Instructions to follow
Copy every line from the records below that holds the word "faces".

▼▼▼

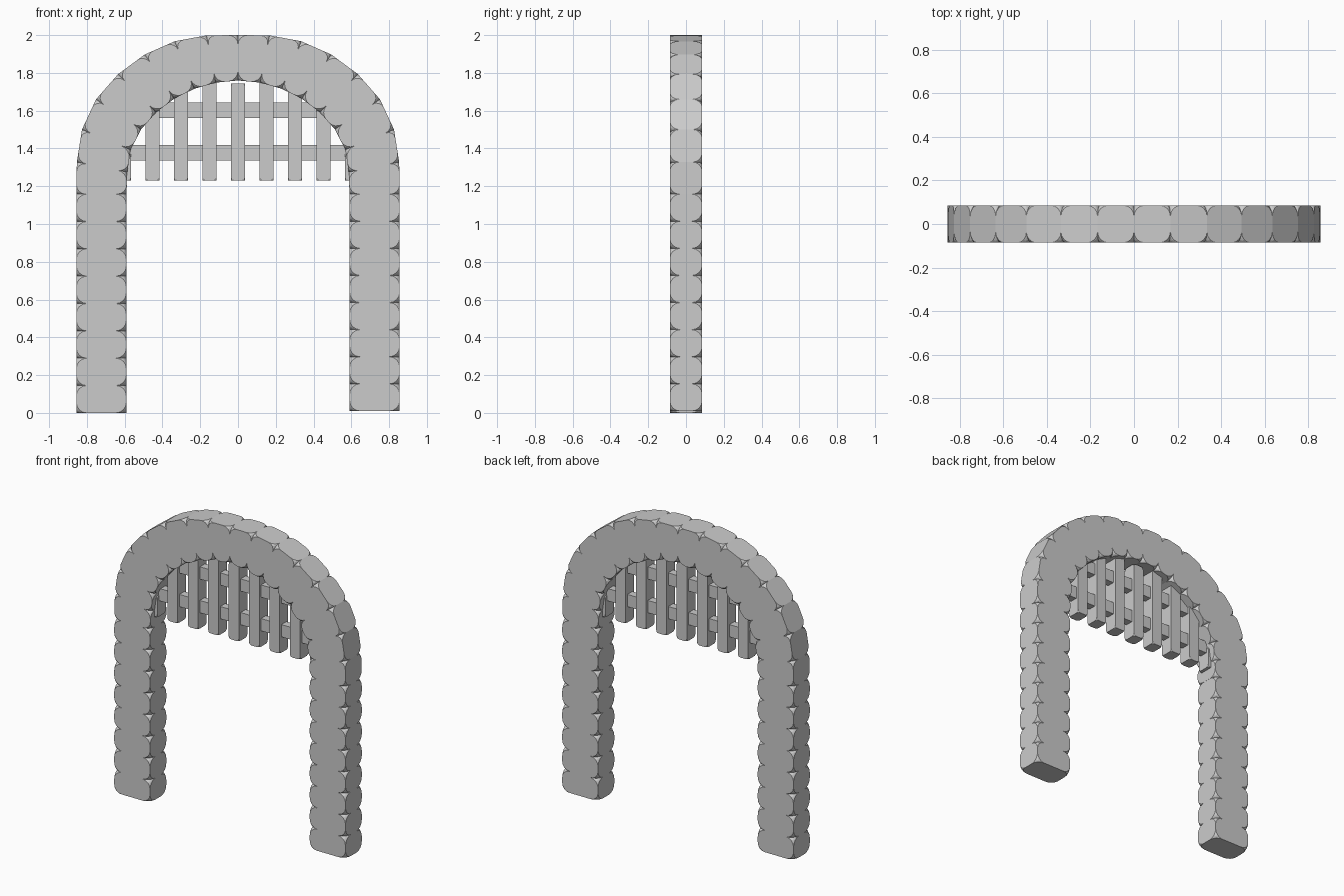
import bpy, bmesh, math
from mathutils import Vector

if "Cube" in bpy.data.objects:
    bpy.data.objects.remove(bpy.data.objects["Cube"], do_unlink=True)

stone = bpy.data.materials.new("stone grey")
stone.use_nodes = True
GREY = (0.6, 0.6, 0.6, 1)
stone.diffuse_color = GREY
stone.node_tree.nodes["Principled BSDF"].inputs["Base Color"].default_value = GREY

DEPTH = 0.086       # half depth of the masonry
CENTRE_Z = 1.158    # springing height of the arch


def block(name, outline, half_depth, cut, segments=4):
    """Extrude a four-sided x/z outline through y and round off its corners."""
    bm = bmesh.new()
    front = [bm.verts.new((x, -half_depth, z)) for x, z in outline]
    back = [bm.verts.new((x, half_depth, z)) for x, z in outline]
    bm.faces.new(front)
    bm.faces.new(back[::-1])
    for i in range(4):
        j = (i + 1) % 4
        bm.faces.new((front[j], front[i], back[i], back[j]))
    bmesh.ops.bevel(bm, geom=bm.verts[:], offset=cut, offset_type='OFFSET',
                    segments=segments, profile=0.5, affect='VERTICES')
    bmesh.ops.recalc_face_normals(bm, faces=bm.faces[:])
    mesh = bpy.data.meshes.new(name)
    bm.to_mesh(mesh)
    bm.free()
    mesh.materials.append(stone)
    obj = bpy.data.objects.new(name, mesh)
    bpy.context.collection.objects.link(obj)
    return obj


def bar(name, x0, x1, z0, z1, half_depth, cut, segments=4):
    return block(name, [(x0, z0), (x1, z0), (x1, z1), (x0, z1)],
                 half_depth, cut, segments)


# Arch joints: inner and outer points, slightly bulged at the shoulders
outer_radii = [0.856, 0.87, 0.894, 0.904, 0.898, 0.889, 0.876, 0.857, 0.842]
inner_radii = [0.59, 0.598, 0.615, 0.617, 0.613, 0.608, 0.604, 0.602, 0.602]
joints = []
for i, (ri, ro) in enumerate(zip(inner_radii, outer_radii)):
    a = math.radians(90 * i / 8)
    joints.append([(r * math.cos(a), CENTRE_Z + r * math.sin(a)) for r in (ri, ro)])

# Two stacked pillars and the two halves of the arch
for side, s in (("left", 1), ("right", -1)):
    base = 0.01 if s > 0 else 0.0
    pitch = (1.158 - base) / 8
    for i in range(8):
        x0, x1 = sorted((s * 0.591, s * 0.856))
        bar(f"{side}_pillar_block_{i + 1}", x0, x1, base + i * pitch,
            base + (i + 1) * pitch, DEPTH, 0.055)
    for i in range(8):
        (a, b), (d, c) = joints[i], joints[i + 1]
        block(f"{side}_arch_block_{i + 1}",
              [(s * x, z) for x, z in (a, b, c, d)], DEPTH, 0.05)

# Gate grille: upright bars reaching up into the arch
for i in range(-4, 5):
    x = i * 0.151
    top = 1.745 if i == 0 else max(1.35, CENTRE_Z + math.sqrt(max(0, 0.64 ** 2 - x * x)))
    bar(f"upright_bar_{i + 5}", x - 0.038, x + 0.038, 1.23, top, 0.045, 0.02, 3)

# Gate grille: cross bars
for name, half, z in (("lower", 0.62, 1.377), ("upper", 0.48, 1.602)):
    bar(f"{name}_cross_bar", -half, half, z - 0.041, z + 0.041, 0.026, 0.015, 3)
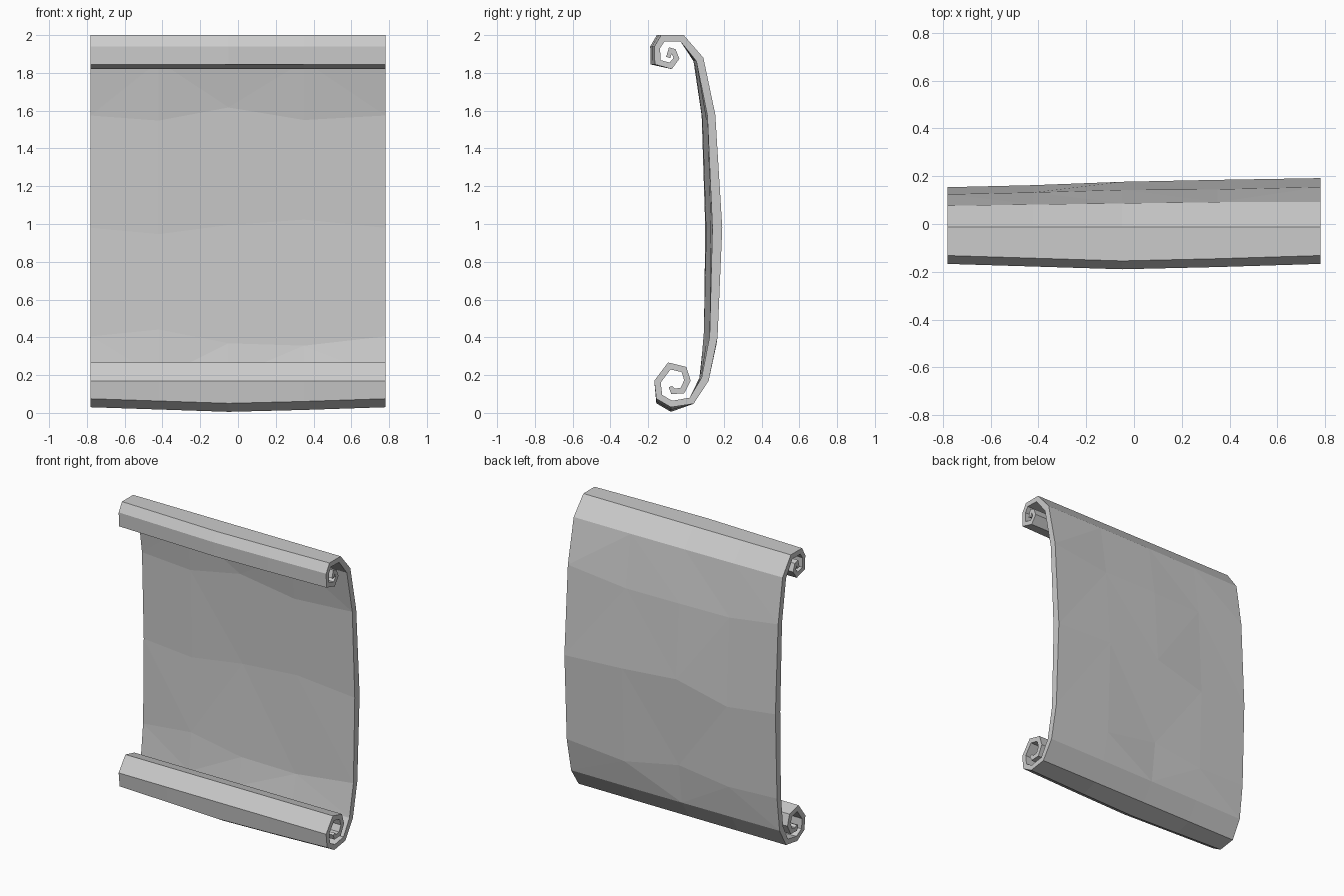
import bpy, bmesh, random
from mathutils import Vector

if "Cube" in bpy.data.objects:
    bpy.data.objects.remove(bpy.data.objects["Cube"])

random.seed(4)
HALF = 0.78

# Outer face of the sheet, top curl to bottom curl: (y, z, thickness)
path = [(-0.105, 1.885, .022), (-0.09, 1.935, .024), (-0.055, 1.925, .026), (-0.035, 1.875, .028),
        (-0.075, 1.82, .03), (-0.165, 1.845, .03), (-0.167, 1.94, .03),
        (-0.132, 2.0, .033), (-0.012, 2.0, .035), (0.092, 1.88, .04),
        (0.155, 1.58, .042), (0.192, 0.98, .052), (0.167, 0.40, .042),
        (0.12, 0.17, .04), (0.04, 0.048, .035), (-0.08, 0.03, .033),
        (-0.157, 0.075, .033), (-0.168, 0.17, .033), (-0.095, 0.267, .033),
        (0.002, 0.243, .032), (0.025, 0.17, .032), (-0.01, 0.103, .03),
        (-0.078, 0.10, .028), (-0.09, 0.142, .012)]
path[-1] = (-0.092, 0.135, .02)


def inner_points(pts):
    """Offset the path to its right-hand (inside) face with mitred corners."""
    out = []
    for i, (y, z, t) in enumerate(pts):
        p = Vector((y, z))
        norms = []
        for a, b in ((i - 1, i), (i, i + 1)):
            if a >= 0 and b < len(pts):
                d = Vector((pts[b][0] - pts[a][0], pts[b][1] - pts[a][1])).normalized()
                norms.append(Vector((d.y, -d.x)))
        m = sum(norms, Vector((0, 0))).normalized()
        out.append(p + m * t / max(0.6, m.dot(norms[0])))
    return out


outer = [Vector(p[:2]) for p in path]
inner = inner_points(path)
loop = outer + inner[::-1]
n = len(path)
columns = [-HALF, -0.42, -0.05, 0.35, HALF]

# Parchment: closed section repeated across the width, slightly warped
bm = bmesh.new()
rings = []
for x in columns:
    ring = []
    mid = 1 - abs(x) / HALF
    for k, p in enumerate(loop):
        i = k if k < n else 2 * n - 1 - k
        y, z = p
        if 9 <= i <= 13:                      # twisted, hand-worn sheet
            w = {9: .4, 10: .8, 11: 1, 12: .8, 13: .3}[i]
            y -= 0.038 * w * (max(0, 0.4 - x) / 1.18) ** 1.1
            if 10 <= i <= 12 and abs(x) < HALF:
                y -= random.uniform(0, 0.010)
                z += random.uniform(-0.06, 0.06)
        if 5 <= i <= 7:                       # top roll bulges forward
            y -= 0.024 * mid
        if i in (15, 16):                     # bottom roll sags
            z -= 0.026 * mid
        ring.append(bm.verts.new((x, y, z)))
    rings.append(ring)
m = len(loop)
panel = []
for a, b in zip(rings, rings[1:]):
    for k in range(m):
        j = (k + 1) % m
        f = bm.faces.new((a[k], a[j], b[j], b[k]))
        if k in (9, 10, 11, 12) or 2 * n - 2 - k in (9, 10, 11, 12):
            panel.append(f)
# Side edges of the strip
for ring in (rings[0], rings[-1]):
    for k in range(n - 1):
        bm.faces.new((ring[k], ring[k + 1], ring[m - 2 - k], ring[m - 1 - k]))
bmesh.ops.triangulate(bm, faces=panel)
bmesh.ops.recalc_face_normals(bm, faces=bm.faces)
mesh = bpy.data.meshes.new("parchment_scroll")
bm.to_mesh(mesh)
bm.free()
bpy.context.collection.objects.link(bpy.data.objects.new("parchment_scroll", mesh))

▲▲▲

Task answer
    bm.faces.new(front)
    bm.faces.new(back[::-1])
        bm.faces.new((front[j], front[i], back[i], back[j]))
    bmesh.ops.recalc_face_normals(bm, faces=bm.faces[:])
        f = bm.faces.new((a[k], a[j], b[j], b[k]))
        bm.faces.new((ring[k], ring[k + 1], ring[m - 2 - k], ring[m - 1 - k]))
bmesh.ops.triangulate(bm, faces=panel)
bmesh.ops.recalc_face_normals(bm, faces=bm.faces)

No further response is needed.